Mississippi needs to join a growing list of states that allow Community Improvement Districts (CID).
The Mississippi House of Representatives has passed a CID bill three years in a row, but it keeps dying in the Senate without the support of Lt. Gov. Tate Reeves. Reeves needs to change his tune.
The bill would allow the establishment of CIDs upon 60 percent approval of homeowners. A CID board would be established that could levy up to six mills in property taxes for neighborhood improvements. Last year, the Legislature allowed the creation of one sole CID, the Capitol Complex Improvement District. It has been so popular that property owners reauthorized it with a 96 percent vote. Atlanta has 25 CIDs. They have vastly improved that city.
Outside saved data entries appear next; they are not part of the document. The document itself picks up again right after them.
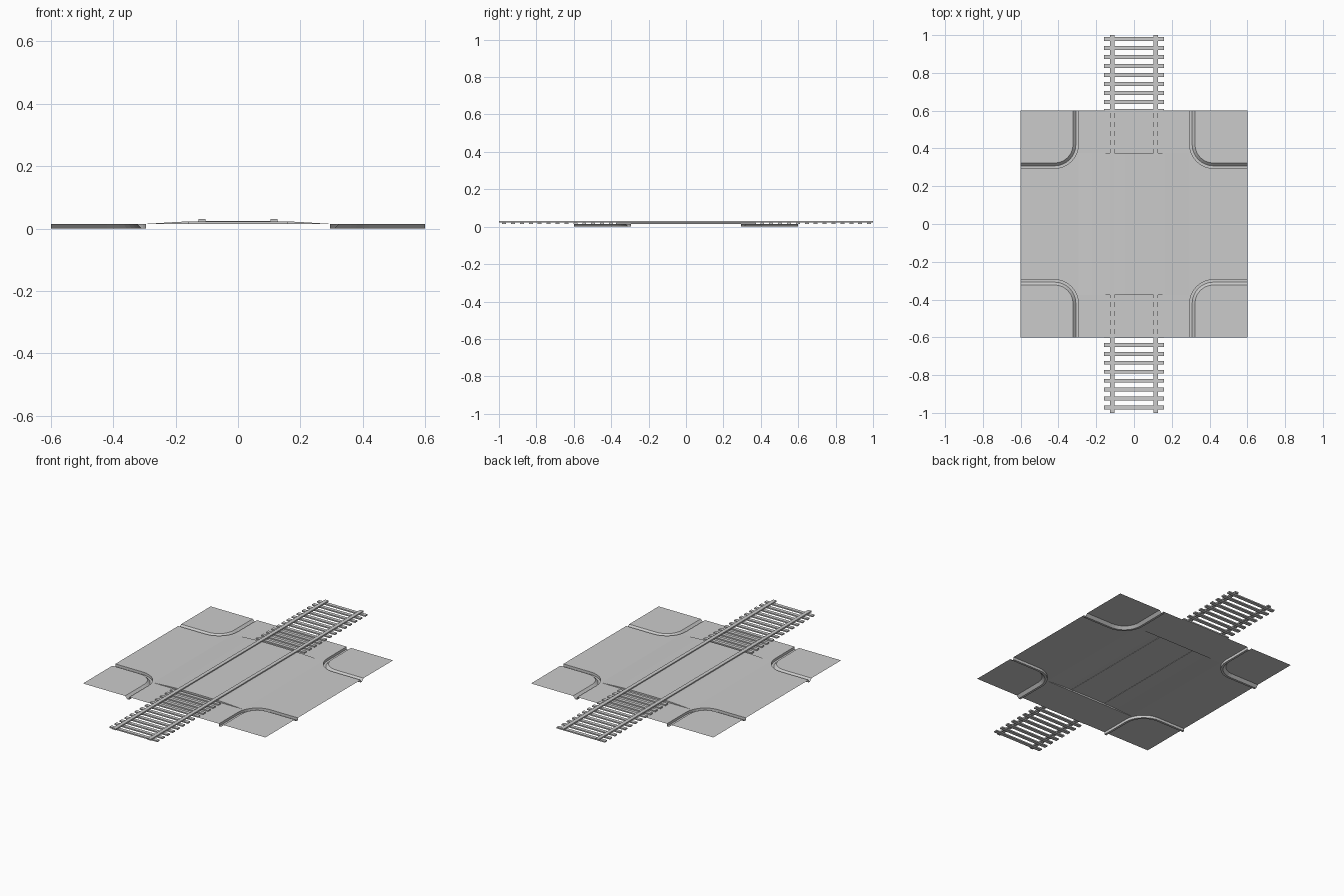
import bpy, bmesh, math

default = bpy.data.objects.get("Cube")
if default:
    bpy.data.objects.remove(default)

mat = bpy.data.materials.new("light_grey")
mat.use_nodes = True
GREY = (0.6, 0.6, 0.6, 1)
mat.diffuse_color = GREY
mat.node_tree.nodes["Principled BSDF"].inputs["Base Color"].default_value = GREY

LEVEL = 0.015      # street surface height
HALF = 0.6         # half size of the square
ROAD = 0.295       # half width of each street
RAMP = 0.375       # half length of the raised crossing
RADIUS = 0.125     # corner radius of the kerb


def finish(name, bm, mirror=False):
    mesh = bpy.data.meshes.new(name)
    bm.to_mesh(mesh)
    bm.free()
    mesh.materials.append(mat)
    obj = bpy.data.objects.new(name, mesh)
    bpy.context.collection.objects.link(obj)
    if mirror:
        mod = obj.modifiers.new("Mirror", "MIRROR")
        mod.use_axis = (True, True, False)
    return obj


def sheet(name, outline):
    bm = bmesh.new()
    face = bm.faces.new([bm.verts.new((x, y, LEVEL)) for x, y in outline])
    face.normal_update()
    if face.normal.z < 0:
        face.normal_flip()
    bmesh.ops.triangulate(bm, faces=bm.faces[:])
    return finish(name, bm, True)


def boxes(name, items):
    bm = bmesh.new()
    for centre, size in items:
        verts = bmesh.ops.create_cube(bm, size=1)["verts"]
        bmesh.ops.scale(bm, vec=size, verts=verts)
        bmesh.ops.translate(bm, vec=centre, verts=verts)
    return finish(name, bm)


def kerb_path(offset):
    """Line from the side edge, round the corner, to the end edge."""
    c, r = ROAD + RADIUS, RADIUS - offset
    arc = [(c - r * math.sin(a), c - r * math.cos(a))
           for a in (math.pi / 2 * i / 8 for i in range(9))]
    return [(HALF, c - r)] + arc + [(c - r, HALF)]


# Street and corner pavements, one quarter mirrored
sheet("street", kerb_path(0) + [(0, HALF), (0, RAMP), (ROAD, RAMP), (ROAD, 0), (HALF, 0)])
sheet("pavement", kerb_path(0.028) + [(HALF, HALF)])

# Sunken gutter between street and pavement
bm = bmesh.new()
rows = [[bm.verts.new((x, y, z)) for x, y in kerb_path(o)]
        for o, z in ((0, LEVEL), (0, 0), (0.013, 0), (0.028, LEVEL))]
for a, b in zip(rows, rows[1:]):
    for i in range(len(a) - 1):
        bm.faces.new((a[i], a[i + 1], b[i + 1], b[i]))
bmesh.ops.recalc_face_normals(bm, faces=bm.faces[:])
bm.normal_update()
if sum(f.normal.z * f.calc_area() for f in bm.faces) < 0:
    bmesh.ops.reverse_faces(bm, faces=bm.faces[:])
finish("gutter", bm, True)

# Raised crossing with closed ends
profile = [(ROAD, 0.015), (0.25, 0.0177), (0.2, 0.0208), (0.16, 0.0228), (0.1, 0.0238), (0, 0.0245)]
profile += [(-x, z) for x, z in profile[-2::-1]]
bm = bmesh.new()
front, back = [[bm.verts.new((x, y, z)) for x, z in profile] for y in (-RAMP, RAMP)]
for i in range(len(profile) - 1):
    bm.faces.new((front[i], back[i], back[i + 1], front[i + 1])).smooth = True
bm.faces.new(front[::-1])
bm.faces.new(back)
bm.normal_update()
for f in bm.faces:
    if f.normal.z < -0.1 or f.normal.y * f.calc_center_median().y < -0.1:
        f.normal_flip()
finish("raised_crossing", bm)

# Rails and sleepers
boxes("rails", [((s * 0.115, 0, 0.026), (0.022, 2, 0.008)) for s in (-1, 1)])
sleeper_ys = [0.979 - 0.0476 * i for i in range(42)]
boxes("sleepers", [((0, y, 0.0187), (0.317, 0.021, 0.0074))
                   for y in sleeper_ys if abs(y) > RAMP])
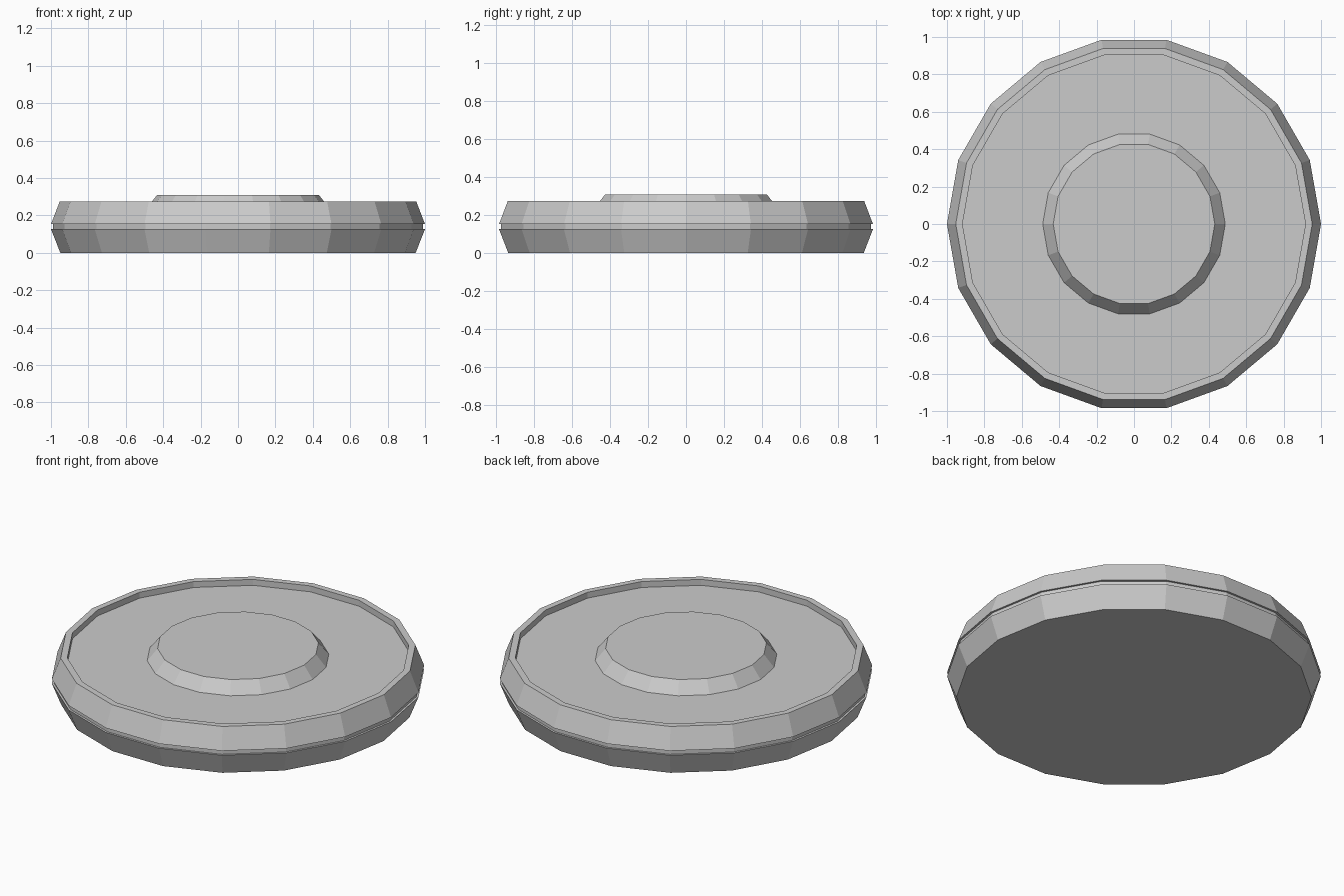
import bpy, bmesh
from math import cos, sin, tau

if "Cube" in bpy.data.objects:
    bpy.data.objects.remove(bpy.data.objects["Cube"])

SIDES = 18

def lathe(name, profile):
    """Spin a (radius, z) profile into a flat-faced, capped solid."""
    bm = bmesh.new()
    rings = [[bm.verts.new((r * cos(tau * i / SIDES), r * sin(tau * i / SIDES), z))
              for i in range(SIDES)] for r, z in profile]
    for a, b in zip(rings, rings[1:]):
        for i in range(SIDES):
            j = (i + 1) % SIDES
            bm.faces.new((a[i], a[j], b[j], b[i]))
    bm.faces.new(rings[0][::-1])
    bm.faces.new(rings[-1])
    bmesh.ops.recalc_face_normals(bm, faces=bm.faces)
    mesh = bpy.data.meshes.new(name)
    bm.to_mesh(mesh)
    bm.free()
    obj = bpy.data.objects.new(name, mesh)
    bpy.context.collection.objects.link(obj)
    return obj

# Disc body: flared lower half, thin seam groove, tapered upper half,
# narrow rim, recessed floor and raised bevelled centre button
lathe("disc_body", [
    (0.95, 0.0), (1.0, 0.127),
    (0.988, 0.127), (0.988, 0.153),
    (1.0, 0.153), (0.953, 0.275),
    (0.917, 0.275), (0.917, 0.24),
    (0.488, 0.24), (0.432, 0.31),
])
Sunset provisions allow residents the ability to vote to reauthorize the CID periodically. There are ample protections to prevent abuse.
No doubt, Reeves doesn’t want to be seen approving anything remotely connected with taxation. He might lose big-time national PAC money that could help him get elected. But he is doing a disservice to thousands of homeowners who want to stop neighborhood decay and protect their property values. The extra mills are peanuts compare to the tens of thousands of dollars homeowners stand to lose if the value of their homes continues to drop because of potholes, unmowed grass and other maintenance hazards and eyesores. This is not taxation. This is democracy at work on a micro level.
In a letter to Reeves, 25 Jackson neighborhood groups wrote, “Why do we implore you to support us in our efforts to improve our communities?
“1. Government cannot address the many amenities and improvements in our specific communities and neighborhoods.
“2. CIDs can address streetscaping, landscaping, security concerns and cameras, signage, beautification efforts and a host of other concerns.
“3. CIDs assure accountability as assessments can be rescinded by a vote of the property owners themselves.
“4. Studies have shown a reduction of crime within CID districts.
“5. Allowing a community to have control over its own districts is simply the right thing to do. This is not an increase in taxes, but simply a democratic expression of a community by a 60 percent vote to improve the neighborhoods in which they live.”
The Legislature has already shown what a CID can do with the Capitol Improvement District. It’s time to let other neighborhoods take control of their destiny. We urge Reeves to cease his opposition and approve Senate Bill 3045.